Collective Guilt Makes Conflicting Parties More Collaborative: Quasi-experimental Study of the Israeli-Palestinian Conflict
Journal of Psychology Research
The objective of the study was to investigate the impact of collective guilt on preferences towards resolutions in the Israeli-Palestinian conflict. The study was conducted in four different countries: Israel (proximate in-group implying a higher degree of identification with Israel) and the Baltic countries of Latvia, Lithuania, and Estonia (distal in-group implying a weaker identification with Israel). The participants were 240 persons representing the general Jewish population of Israel and

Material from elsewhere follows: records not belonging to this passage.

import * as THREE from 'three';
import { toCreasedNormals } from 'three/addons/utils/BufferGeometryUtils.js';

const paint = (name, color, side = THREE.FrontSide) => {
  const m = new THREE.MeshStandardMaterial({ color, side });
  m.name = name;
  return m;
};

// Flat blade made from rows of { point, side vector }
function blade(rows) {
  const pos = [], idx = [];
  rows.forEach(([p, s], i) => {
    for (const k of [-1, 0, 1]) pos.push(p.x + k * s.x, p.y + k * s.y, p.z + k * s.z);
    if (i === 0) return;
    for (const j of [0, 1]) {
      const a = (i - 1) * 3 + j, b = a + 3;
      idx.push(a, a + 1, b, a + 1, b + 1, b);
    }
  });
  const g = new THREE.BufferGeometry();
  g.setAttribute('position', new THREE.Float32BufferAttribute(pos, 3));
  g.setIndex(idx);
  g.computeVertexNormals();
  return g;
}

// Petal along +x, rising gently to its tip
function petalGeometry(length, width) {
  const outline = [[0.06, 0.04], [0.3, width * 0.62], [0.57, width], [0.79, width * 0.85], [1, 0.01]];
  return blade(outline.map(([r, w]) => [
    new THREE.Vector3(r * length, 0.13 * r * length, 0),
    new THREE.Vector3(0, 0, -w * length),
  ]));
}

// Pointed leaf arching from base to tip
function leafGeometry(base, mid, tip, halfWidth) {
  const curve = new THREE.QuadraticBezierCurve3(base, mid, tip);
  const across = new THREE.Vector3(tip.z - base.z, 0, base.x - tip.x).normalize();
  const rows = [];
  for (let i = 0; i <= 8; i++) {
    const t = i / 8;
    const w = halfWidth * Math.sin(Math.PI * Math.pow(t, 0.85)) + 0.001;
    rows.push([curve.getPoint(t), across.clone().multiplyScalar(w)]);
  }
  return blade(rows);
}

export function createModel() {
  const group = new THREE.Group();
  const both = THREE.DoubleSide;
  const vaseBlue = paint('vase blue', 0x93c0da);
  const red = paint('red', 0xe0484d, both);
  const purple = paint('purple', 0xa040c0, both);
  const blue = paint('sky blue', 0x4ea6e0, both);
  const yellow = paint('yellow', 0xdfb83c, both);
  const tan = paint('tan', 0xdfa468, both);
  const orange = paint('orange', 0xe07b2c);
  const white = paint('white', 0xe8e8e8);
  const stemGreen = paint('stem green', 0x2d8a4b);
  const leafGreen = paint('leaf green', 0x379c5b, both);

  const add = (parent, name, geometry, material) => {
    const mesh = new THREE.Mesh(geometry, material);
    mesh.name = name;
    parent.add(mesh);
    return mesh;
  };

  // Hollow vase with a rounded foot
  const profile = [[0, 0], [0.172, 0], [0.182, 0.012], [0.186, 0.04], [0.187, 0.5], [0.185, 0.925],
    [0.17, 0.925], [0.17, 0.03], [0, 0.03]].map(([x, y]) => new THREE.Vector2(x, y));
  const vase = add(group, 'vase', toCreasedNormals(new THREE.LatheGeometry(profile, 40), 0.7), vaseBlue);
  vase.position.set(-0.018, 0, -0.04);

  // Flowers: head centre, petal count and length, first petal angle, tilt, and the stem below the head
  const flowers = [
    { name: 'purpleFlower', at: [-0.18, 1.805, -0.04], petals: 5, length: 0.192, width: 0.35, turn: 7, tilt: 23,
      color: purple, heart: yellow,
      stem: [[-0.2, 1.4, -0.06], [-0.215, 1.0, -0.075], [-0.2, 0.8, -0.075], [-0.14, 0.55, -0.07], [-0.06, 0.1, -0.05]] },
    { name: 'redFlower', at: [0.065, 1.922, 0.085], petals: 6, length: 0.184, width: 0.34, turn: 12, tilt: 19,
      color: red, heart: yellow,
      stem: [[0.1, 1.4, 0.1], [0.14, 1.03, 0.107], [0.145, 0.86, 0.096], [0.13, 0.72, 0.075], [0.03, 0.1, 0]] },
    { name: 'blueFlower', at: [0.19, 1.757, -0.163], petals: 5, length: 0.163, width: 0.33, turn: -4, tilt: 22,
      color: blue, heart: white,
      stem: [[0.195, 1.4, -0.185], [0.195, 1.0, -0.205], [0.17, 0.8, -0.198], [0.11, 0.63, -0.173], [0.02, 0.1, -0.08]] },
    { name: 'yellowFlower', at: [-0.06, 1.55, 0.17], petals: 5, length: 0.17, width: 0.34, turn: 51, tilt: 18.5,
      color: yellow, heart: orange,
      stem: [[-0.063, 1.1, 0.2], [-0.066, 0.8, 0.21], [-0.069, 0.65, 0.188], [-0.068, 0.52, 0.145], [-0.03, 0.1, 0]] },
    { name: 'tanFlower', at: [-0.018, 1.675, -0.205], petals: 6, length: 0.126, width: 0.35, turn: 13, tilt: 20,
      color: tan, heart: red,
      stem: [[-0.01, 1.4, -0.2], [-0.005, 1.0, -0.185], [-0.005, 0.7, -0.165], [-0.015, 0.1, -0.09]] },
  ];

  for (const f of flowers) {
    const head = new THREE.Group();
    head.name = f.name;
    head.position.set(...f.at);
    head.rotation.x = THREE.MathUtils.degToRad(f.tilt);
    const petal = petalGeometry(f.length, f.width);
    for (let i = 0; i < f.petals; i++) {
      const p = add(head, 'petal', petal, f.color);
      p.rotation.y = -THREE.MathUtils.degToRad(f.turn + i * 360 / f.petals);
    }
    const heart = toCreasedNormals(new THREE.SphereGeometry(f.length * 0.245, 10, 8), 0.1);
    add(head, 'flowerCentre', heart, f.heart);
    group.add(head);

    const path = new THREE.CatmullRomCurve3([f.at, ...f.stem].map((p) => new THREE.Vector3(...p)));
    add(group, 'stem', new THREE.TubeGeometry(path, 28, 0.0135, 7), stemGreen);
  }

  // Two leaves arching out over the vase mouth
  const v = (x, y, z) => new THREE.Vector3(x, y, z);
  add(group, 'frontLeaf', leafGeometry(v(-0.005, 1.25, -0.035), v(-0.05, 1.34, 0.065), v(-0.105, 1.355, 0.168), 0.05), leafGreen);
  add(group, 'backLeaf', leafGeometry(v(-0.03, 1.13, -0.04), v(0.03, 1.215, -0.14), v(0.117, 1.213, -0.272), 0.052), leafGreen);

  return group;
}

... tion of Israel and the Baltic countries. This research was the attempt to employ both the experimental and quasi-experimental methods to examine the role of collective guilt on preferences for Israeli-Palestinian conflict resolution strategies. In general, the study showed that collective guilt was facilitated by experimental manipulation. The greater collective guilt was provoked in groups with Israeli guilt and ambiguous information. Baltic respondents were more ready to accommodate and collaborate than Israeli respondents. In general, collective guilt and age facilitated a collaborating strategy, but the perceived legitimacy of group relationships and glorification predicted a competing strategy. The more one felt collective guilt, the greater the readiness was to cooperate. The stronger the identification with Jewish people, the less the readiness was to collaborate with the out-group.